On May 23, I will have surgery at Strong Memorial Hospital to remove a small nodule from the periphery of my right lung. The surgery will be conducted by Dr. Thomas Watson and involves a VATS procedure (video-assisted thoracoscopic surgery). This surgical procedure is very safe. Dr. Watson and the other doctors I have consulted anticipate that I likely will be away from work for a few weeks and then will make a full recovery. As is usual while I am away, Provost Peter Lennie will be in charge during my absence.

At all relevant times, I have been asymptomatic, without any pain or loss of energy.

Since 2007, the doctors monitoring my non-Hodgkins Lymphoma have been aware of a small nodule in the periphery of my right lung. This was not felt to be part of the non-Hodgkins Lymphoma, which was successfully treated seven years ago. Until a recent CT/PET scan they did not consider this a matter that necessitated a medical or surgical procedure. It was small and not apparently growing. In the 2012 and 2014 scans, it has grown to its current size (16 mm X 10 mm), or about one half of an inch. It is still a small nodule, which two doctors have termed “indolent” because of its slow rate of growth.

The best practice is to remove the nodule at this time. The one real risk with this type of nodule is that it might be malignant and if it is not removed it could grow and potentially metastasize. 

Even if the nodule is malignant, given its very small size, slow growth rate and its peripheral location, the likelihood of recurrence or distant spread is quite small.
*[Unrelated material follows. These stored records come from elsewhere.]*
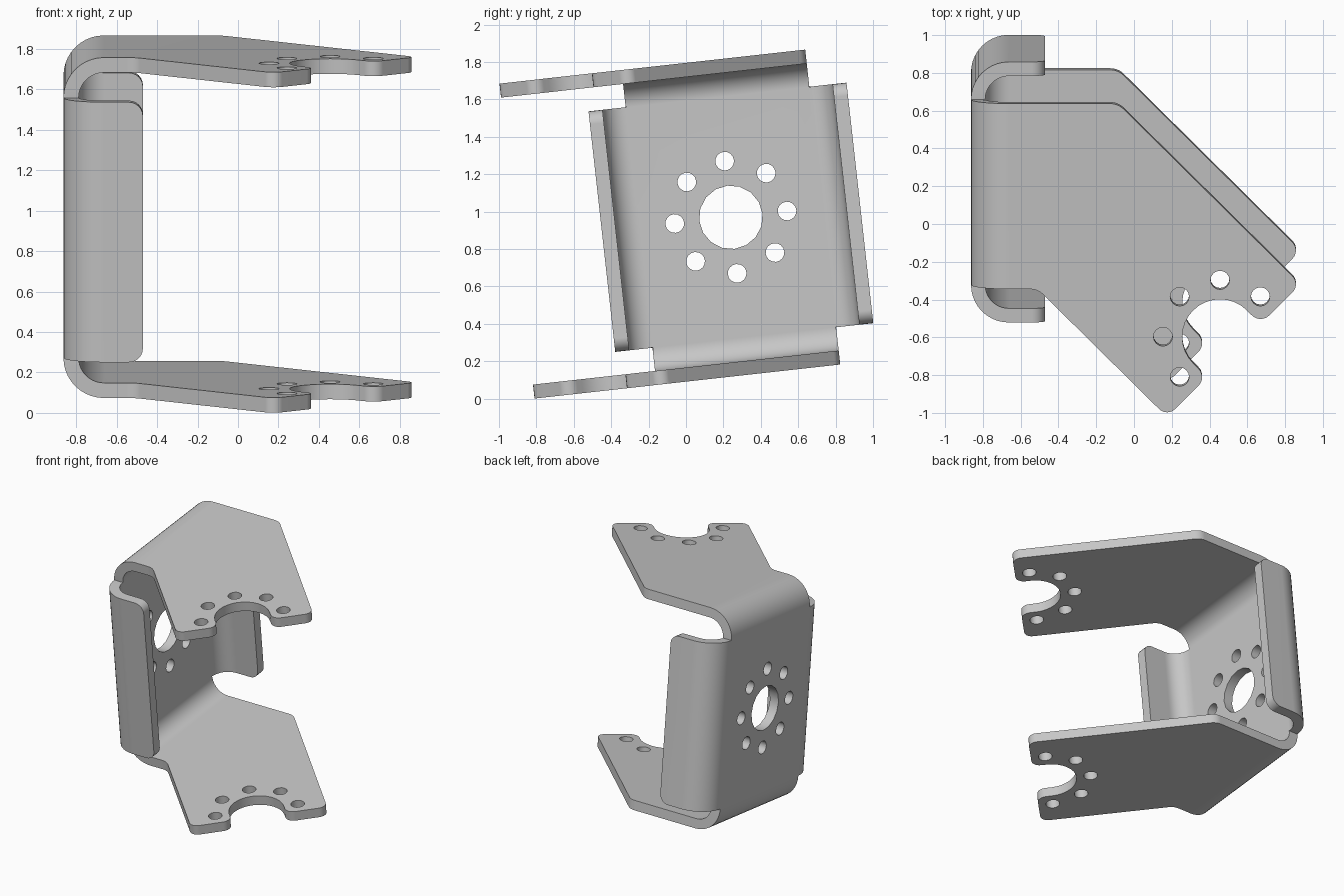
import bpy, bmesh
from math import sin, cos, pi, radians, sqrt, tan
from mathutils import Vector, Matrix

if "Cube" in bpy.data.objects:
    bpy.data.objects.remove(bpy.data.objects["Cube"])

BACK = -0.863            # outer face of the back plate
R, THICK = 0.2, 0.075    # outer bend radius, sheet thickness
HALF_U, HALF_W = 0.494, 0.647   # flat half sizes of the back plate
FLANGE_X = BACK + R
PITCH, HOLE = 0.302, 0.05

bm = bmesh.new()


def arc(cx, cy, r, a0, a1, n):
    return [Vector((cx + r * cos(a0 + (a1 - a0) * i / n),
                    cy + r * sin(a0 + (a1 - a0) * i / n))) for i in range(n + 1)]


def circle(cx, cy, r, n):
    return arc(cx, cy, r, 0, 2 * pi, n)[:-1]


def rounded(corners, steps=6):
    """Outline with each (x, y, radius) corner filleted."""
    out = []
    for i, (x, y, r) in enumerate(corners):
        p = Vector((x, y))
        if r == 0:
            out.append(p)
            continue
        a = (Vector(corners[i - 1][:2]) - p).normalized()
        b = (Vector(corners[(i + 1) % len(corners)][:2]) - p).normalized()
        half = a.angle(b) / 2
        inward = (a + b).normalized()
        centre = p + inward * r / sin(half)
        side = (a - b).normalized()
        sweep = pi / 2 - half
        for k in range(steps + 1):
            t = sweep * (1 - 2 * k / steps)
            out.append(centre + r * (side * sin(t) - inward * cos(t)))
    return out


def panel(loops, place):
    """Flat sheet from an outline and its holes, placed in space."""
    edges = []
    for loop in loops:
        vs = [bm.verts.new(place(p.x, p.y)) for p in loop]
        edges += [bm.edges.new((vs[i - 1], vs[i])) for i in range(len(vs))]
    bmesh.ops.triangle_fill(bm, use_beauty=True, use_dissolve=False, edges=edges)


def bend(place, half, start, n=10):
    """Quarter-round strip leading from the back plate to a flange."""
    rows = []
    for i in range(n + 1):
        t = pi / 2 * i / n
        rows.append([bm.verts.new(place(FLANGE_X - R * cos(t), s * half, start + R * sin(t)))
                     for s in (-1, 1)])
    for a, b in zip(rows, rows[1:]):
        bm.faces.new((a[0], a[1], b[1], b[0]))


# Back plate with a centre hole and a ring of eight
rect = [Vector((sx * HALF_U, sy * HALF_W)) for sx, sy in ((-1, -1), (1, -1), (1, 1), (-1, 1))]
ring = [circle(PITCH * cos(k * pi / 4), PITCH * sin(k * pi / 4), HOLE, 16) for k in range(8)]
panel([rect, circle(0, 0, 0.17, 16)] + ring, lambda u, w: (BACK, u, w))

# Arm outline: the outer end runs diagonally, along e, with f across it
def diag(e, f, r=0.0):
    return ((e + f) / sqrt(2), (f - e) / sqrt(2), r)

E_END, E_MID, F_MID, SLOT, WIDE = 0.955, 0.851, -0.207, 0.2, 0.5
slot = [diag(E_MID + p.x, F_MID + p.y) for p in arc(0, 0, SLOT, pi / 2, 3 * pi / 2, 16)]
arm = rounded([(FLANGE_X, HALF_U, 0), (-0.084, HALF_U, 0.1),
               diag(E_END, F_MID + WIDE, 0.06), diag(E_END, F_MID + SLOT, 0.065)]
              + slot +
              [diag(E_END, F_MID - SLOT, 0.065), diag(E_END, F_MID - WIDE, 0.06),
               (-0.51, -HALF_U, 0.1), (FLANGE_X, -HALF_U, 0)])
cx, cy, _ = diag(E_MID, F_MID)
arm_holes = [circle(cx + PITCH * cos(k * pi / 4), cy + PITCH * sin(k * pi / 4), HOLE, 16)
             for k in range(1, 6)]

# Short side lip with rounded free corners
lip = rounded([(FLANGE_X, -HALF_W, 0), (-0.47, -HALF_W, 0.07),
               (-0.47, HALF_W, 0.07), (FLANGE_X, HALF_W, 0)])

# Mirrored pairs: top and bottom arms, front and back lips
for s in (-1, 1):
    bend(lambda x, u, w: (x, u, s * w), HALF_U, HALF_W)
    panel([arm] + arm_holes, lambda x, u: (x, u, s * (HALF_W + R)))
    bend(lambda x, w, u: (x, s * u, w), HALF_W, HALF_U)
    panel([lip], lambda x, w: (x, s * (HALF_U + R), w))

# Weld the sheet and point its normals outward
bmesh.ops.remove_doubles(bm, verts=bm.verts, dist=0.0005)
bmesh.ops.recalc_face_normals(bm, faces=bm.faces)
back = min(bm.faces, key=lambda f: f.calc_center_median().x)
if back.normal.x > 0:
    bmesh.ops.reverse_faces(bm, faces=bm.faces)

# Tilt and place the whole bracket
bm.transform(Matrix.Translation((0, 0.24, 0.97)) @ Matrix.Rotation(radians(6.35), 4, 'X'))
mesh = bpy.data.meshes.new("bent_bracket")
bm.to_mesh(mesh)
bm.free()
bracket = bpy.data.objects.new("bent_bracket", mesh)
bpy.context.collection.objects.link(bracket)

# Grey metal
GREY = (0.57, 0.57, 0.57, 1)
metal = bpy.data.materials.new("grey_metal")
metal.use_nodes = True
metal.diffuse_color = GREY
metal.node_tree.nodes["Principled BSDF"].inputs["Base Color"].default_value = GREY
mesh.materials.append(metal)

# Give the sheet its thickness, then shade
for o in bpy.context.selected_objects:
    o.select_set(False)
bpy.context.view_layer.objects.active = bracket
bracket.select_set(True)
solid = bracket.modifiers.new("thickness", 'SOLIDIFY')
solid.thickness = THICK
solid.offset = -1
solid.use_even_offset = True
bpy.ops.object.modifier_apply(modifier="thickness")
bpy.ops.object.shade_smooth_by_angle(angle=radians(30))
weighted = bracket.modifiers.new("clean_shading", 'WEIGHTED_NORMAL')
weighted.keep_sharp = True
The surgery itself is safe and likely will take one to three hours, inclusive of a microscopic assessment of the nodule after it is removed. 

All doctors to whom I have spoken agree on two key points: (1) Neither the surgery nor the nodule is life threatening and (2) I can anticipate a full recovery after a period of time with little or no impact on my energy or ability to function. The bottom line, as articulated by one doctor, is that this is a significant but manageable procedure, far less concerning than the 2007 non-Hodgkins Lymphoma.